In the records below, find the line that contains "[0.013, 0.013, 0.009], h, 8, 10);" and the line that contains "[0.04, 1.681]]), 0.005);". Set down exactly those lines and every line between them, and nothing more.

+---+

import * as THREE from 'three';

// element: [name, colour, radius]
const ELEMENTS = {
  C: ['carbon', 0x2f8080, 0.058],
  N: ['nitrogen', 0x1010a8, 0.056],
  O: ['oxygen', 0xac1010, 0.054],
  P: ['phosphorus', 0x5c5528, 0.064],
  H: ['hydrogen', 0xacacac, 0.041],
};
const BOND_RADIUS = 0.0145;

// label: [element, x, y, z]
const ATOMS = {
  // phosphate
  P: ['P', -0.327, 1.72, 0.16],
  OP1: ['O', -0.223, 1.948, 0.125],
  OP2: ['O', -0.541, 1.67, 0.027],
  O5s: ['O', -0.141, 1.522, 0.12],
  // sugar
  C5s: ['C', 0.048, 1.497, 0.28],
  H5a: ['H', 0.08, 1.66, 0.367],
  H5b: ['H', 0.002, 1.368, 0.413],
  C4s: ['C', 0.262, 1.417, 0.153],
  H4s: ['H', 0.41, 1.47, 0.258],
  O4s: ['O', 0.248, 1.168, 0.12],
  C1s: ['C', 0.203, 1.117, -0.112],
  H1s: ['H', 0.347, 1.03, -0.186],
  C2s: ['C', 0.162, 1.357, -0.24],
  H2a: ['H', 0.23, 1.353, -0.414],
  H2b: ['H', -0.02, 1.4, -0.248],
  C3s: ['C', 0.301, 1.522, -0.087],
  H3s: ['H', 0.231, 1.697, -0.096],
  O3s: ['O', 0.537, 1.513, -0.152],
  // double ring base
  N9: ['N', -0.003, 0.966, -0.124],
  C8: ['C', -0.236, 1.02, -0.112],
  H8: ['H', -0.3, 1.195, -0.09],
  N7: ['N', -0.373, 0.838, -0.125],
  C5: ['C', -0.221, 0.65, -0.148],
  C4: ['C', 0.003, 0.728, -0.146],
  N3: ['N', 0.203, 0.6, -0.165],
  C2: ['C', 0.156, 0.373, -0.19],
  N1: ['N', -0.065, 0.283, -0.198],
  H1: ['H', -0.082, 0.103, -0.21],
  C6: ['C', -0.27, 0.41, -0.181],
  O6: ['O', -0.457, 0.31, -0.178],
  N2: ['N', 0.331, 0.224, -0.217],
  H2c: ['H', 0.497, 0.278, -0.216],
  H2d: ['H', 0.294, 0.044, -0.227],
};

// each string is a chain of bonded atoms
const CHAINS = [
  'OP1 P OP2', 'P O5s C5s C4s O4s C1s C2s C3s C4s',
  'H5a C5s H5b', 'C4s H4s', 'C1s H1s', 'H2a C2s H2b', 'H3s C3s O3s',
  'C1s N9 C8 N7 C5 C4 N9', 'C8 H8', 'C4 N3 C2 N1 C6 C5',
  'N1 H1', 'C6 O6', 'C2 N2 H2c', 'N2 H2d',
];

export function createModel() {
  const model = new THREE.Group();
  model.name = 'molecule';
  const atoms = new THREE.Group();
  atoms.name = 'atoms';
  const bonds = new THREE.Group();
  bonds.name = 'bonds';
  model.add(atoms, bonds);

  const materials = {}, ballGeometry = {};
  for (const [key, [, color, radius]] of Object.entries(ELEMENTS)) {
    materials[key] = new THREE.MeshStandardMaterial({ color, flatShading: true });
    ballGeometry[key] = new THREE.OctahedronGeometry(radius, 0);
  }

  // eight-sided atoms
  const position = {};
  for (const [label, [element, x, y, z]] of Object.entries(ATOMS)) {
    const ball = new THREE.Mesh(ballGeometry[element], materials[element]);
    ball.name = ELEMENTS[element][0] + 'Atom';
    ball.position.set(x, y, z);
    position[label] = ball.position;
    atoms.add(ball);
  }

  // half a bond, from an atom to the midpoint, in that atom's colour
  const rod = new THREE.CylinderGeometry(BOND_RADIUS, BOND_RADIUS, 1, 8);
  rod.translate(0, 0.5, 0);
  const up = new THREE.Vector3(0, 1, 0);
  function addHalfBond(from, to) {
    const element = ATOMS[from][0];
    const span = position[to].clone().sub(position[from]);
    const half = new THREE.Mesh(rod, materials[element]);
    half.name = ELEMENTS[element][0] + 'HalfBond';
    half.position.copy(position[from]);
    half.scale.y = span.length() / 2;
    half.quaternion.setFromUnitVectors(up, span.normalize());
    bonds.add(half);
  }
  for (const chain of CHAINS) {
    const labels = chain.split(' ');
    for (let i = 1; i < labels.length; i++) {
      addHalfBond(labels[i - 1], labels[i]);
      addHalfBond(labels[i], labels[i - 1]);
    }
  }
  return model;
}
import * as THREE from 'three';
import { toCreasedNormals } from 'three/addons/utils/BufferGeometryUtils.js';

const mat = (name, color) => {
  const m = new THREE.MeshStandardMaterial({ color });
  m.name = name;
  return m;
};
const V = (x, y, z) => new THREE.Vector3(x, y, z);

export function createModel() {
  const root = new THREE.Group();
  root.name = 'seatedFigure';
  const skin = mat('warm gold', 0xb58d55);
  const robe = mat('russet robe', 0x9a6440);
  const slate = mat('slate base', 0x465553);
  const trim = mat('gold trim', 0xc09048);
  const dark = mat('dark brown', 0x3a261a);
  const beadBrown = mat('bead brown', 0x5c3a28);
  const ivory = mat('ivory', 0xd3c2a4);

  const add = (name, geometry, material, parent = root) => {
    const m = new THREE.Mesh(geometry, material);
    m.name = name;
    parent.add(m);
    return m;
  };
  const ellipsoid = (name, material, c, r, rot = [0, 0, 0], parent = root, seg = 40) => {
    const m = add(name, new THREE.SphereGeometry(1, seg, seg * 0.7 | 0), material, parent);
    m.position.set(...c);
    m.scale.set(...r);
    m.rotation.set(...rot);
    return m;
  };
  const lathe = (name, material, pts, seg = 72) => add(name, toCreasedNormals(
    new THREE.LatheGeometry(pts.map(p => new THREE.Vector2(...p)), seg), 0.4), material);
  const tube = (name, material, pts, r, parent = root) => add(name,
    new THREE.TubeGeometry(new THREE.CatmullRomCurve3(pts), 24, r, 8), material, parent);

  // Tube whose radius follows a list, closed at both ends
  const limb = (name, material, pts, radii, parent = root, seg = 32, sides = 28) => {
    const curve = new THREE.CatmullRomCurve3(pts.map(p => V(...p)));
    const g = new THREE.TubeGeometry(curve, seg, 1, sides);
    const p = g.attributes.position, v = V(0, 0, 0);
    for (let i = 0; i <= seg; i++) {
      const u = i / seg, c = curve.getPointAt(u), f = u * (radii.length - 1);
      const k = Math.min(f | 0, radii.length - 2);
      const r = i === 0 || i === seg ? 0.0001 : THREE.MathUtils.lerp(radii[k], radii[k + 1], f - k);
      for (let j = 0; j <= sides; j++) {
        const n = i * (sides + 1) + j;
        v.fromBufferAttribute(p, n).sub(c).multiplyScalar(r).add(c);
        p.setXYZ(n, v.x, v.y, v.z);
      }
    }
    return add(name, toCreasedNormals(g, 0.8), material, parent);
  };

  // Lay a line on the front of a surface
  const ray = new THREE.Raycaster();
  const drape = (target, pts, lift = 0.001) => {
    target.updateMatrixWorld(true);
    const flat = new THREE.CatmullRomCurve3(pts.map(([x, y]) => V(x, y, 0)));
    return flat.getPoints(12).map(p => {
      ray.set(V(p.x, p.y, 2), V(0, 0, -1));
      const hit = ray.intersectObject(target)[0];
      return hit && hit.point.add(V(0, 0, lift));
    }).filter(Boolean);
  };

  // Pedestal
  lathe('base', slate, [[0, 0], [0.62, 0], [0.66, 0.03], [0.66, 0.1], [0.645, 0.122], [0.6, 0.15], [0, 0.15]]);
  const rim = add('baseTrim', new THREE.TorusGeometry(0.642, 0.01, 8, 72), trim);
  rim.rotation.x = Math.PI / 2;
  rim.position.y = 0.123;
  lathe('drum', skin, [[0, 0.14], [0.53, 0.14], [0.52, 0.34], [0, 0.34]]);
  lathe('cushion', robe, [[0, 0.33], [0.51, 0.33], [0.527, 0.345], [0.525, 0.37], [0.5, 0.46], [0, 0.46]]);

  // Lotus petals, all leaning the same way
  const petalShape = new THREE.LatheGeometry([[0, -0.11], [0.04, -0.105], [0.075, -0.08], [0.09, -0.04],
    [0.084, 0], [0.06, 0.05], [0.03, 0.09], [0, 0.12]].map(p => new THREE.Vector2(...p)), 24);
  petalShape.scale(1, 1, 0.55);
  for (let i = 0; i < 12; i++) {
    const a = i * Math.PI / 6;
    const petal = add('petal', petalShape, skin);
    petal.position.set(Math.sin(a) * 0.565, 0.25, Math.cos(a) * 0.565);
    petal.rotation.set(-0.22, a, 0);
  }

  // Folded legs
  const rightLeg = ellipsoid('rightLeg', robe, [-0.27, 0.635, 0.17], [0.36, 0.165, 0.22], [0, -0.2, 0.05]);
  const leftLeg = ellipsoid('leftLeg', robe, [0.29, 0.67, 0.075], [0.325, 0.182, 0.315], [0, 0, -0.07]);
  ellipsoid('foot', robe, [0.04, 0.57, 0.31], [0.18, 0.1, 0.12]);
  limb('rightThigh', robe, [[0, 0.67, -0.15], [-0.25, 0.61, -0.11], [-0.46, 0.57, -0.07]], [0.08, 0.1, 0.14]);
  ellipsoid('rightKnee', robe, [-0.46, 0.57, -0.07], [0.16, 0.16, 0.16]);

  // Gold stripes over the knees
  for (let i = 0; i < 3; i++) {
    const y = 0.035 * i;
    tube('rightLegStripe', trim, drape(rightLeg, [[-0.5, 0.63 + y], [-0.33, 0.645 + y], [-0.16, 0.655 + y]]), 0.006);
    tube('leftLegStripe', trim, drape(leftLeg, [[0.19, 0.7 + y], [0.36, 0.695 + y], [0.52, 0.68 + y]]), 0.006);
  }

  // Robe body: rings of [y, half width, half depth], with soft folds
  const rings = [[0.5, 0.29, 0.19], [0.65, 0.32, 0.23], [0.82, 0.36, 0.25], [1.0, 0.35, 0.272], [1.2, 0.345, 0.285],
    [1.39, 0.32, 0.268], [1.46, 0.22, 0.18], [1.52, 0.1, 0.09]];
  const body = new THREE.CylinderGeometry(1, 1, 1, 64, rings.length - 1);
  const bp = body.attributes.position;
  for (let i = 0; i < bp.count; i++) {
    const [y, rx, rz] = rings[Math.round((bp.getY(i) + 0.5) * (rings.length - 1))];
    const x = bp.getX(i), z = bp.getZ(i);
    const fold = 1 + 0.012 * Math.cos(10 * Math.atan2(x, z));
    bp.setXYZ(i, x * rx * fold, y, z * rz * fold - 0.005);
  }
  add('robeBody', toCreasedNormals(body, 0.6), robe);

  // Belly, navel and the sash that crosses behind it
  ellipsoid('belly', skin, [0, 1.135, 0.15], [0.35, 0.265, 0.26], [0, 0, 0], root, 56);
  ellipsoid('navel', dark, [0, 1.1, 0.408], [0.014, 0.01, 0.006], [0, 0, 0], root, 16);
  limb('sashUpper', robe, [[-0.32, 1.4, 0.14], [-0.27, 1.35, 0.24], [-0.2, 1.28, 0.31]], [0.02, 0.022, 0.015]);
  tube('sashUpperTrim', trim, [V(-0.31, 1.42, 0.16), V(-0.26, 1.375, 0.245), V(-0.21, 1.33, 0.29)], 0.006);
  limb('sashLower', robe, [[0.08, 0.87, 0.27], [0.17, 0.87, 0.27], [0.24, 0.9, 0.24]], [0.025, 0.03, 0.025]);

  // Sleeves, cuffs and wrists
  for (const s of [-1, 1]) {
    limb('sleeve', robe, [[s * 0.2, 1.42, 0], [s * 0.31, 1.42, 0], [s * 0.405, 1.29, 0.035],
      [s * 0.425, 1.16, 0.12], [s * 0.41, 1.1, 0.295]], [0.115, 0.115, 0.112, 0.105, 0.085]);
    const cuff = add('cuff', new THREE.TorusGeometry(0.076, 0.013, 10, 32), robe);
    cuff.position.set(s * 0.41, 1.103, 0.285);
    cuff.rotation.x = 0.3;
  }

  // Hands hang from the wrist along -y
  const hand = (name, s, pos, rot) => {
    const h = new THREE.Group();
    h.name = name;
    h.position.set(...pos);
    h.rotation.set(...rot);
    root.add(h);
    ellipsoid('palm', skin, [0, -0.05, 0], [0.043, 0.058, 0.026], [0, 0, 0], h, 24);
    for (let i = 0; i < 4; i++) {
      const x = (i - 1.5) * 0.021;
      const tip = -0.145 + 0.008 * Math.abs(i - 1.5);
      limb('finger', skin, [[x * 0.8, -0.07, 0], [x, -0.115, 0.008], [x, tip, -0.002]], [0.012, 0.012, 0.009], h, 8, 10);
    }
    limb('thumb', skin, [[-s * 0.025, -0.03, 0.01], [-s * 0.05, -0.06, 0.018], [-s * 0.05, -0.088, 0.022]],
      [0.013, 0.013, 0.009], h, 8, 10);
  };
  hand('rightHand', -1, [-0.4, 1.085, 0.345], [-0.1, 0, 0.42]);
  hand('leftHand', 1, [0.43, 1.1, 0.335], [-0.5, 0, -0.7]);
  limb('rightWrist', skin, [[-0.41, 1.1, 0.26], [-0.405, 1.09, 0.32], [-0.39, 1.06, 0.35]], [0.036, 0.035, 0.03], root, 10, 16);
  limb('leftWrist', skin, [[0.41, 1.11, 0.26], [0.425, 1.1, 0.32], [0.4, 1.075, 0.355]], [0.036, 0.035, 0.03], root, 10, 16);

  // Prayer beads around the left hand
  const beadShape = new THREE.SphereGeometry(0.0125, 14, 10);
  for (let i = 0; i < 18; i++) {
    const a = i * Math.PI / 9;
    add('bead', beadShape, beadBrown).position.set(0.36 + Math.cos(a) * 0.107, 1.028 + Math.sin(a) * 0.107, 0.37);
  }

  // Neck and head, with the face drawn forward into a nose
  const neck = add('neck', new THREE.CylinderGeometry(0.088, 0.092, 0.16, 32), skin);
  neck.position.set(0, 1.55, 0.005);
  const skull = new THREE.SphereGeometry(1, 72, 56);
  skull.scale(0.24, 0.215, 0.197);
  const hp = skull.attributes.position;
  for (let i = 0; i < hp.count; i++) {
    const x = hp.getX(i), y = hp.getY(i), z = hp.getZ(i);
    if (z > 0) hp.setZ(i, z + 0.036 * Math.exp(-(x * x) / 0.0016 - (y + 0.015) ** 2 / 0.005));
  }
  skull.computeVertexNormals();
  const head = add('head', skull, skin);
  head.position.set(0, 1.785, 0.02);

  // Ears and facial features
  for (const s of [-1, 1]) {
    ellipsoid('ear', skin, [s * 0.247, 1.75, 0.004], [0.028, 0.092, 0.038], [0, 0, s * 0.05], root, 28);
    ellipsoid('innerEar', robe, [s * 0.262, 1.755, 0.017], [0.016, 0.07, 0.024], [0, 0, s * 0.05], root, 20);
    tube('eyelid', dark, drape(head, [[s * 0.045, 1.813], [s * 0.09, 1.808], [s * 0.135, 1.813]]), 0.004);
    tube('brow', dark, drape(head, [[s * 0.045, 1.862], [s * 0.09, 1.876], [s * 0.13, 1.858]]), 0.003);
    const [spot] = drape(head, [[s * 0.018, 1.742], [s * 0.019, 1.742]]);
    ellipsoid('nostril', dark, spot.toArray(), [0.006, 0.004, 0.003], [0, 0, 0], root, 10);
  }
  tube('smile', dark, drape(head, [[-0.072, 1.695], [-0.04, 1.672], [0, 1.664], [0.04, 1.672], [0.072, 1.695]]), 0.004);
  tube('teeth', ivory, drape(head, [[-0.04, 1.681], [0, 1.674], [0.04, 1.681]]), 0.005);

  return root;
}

+---+

_The completed task_:
      [0.013, 0.013, 0.009], h, 8, 10);
  };
  hand('rightHand', -1, [-0.4, 1.085, 0.345], [-0.1, 0, 0.42]);
  hand('leftHand', 1, [0.43, 1.1, 0.335], [-0.5, 0, -0.7]);
  limb('rightWrist', skin, [[-0.41, 1.1, 0.26], [-0.405, 1.09, 0.32], [-0.39, 1.06, 0.35]], [0.036, 0.035, 0.03], root, 10, 16);
  limb('leftWrist', skin, [[0.41, 1.11, 0.26], [0.425, 1.1, 0.32], [0.4, 1.075, 0.355]], [0.036, 0.035, 0.03], root, 10, 16);

  // Prayer beads around the left hand
  const beadShape = new THREE.SphereGeometry(0.0125, 14, 10);
  for (let i = 0; i < 18; i++) {
    const a = i * Math.PI / 9;
    add('bead', beadShape, beadBrown).position.set(0.36 + Math.cos(a) * 0.107, 1.028 + Math.sin(a) * 0.107, 0.37);
  }

  // Neck and head, with the face drawn forward into a nose
  const neck = add('neck', new THREE.CylinderGeometry(0.088, 0.092, 0.16, 32), skin);
  neck.position.set(0, 1.55, 0.005);
  const skull = new THREE.SphereGeometry(1, 72, 56);
  skull.scale(0.24, 0.215, 0.197);
  const hp = skull.attributes.position;
  for (let i = 0; i < hp.count; i++) {
    const x = hp.getX(i), y = hp.getY(i), z = hp.getZ(i);
    if (z > 0) hp.setZ(i, z + 0.036 * Math.exp(-(x * x) / 0.0016 - (y + 0.015) ** 2 / 0.005));
  }
  skull.computeVertexNormals();
  const head = add('head', skull, skin);
  head.position.set(0, 1.785, 0.02);

  // Ears and facial features
  for (const s of [-1, 1]) {
    ellipsoid('ear', skin, [s * 0.247, 1.75, 0.004], [0.028, 0.092, 0.038], [0, 0, s * 0.05], root, 28);
    ellipsoid('innerEar', robe, [s * 0.262, 1.755, 0.017], [0.016, 0.07, 0.024], [0, 0, s * 0.05], root, 20);
    tube('eyelid', dark, drape(head, [[s * 0.045, 1.813], [s * 0.09, 1.808], [s * 0.135, 1.813]]), 0.004);
    tube('brow', dark, drape(head, [[s * 0.045, 1.862], [s * 0.09, 1.876], [s * 0.13, 1.858]]), 0.003);
    const [spot] = drape(head, [[s * 0.018, 1.742], [s * 0.019, 1.742]]);
    ellipsoid('nostril', dark, spot.toArray(), [0.006, 0.004, 0.003], [0, 0, 0], root, 10);
  }
  tube('smile', dark, drape(head, [[-0.072, 1.695], [-0.04, 1.672], [0, 1.664], [0.04, 1.672], [0.072, 1.695]]), 0.004);
  tube('teeth', ivory, drape(head, [[-0.04, 1.681], [0, 1.674], [0.04, 1.681]]), 0.005);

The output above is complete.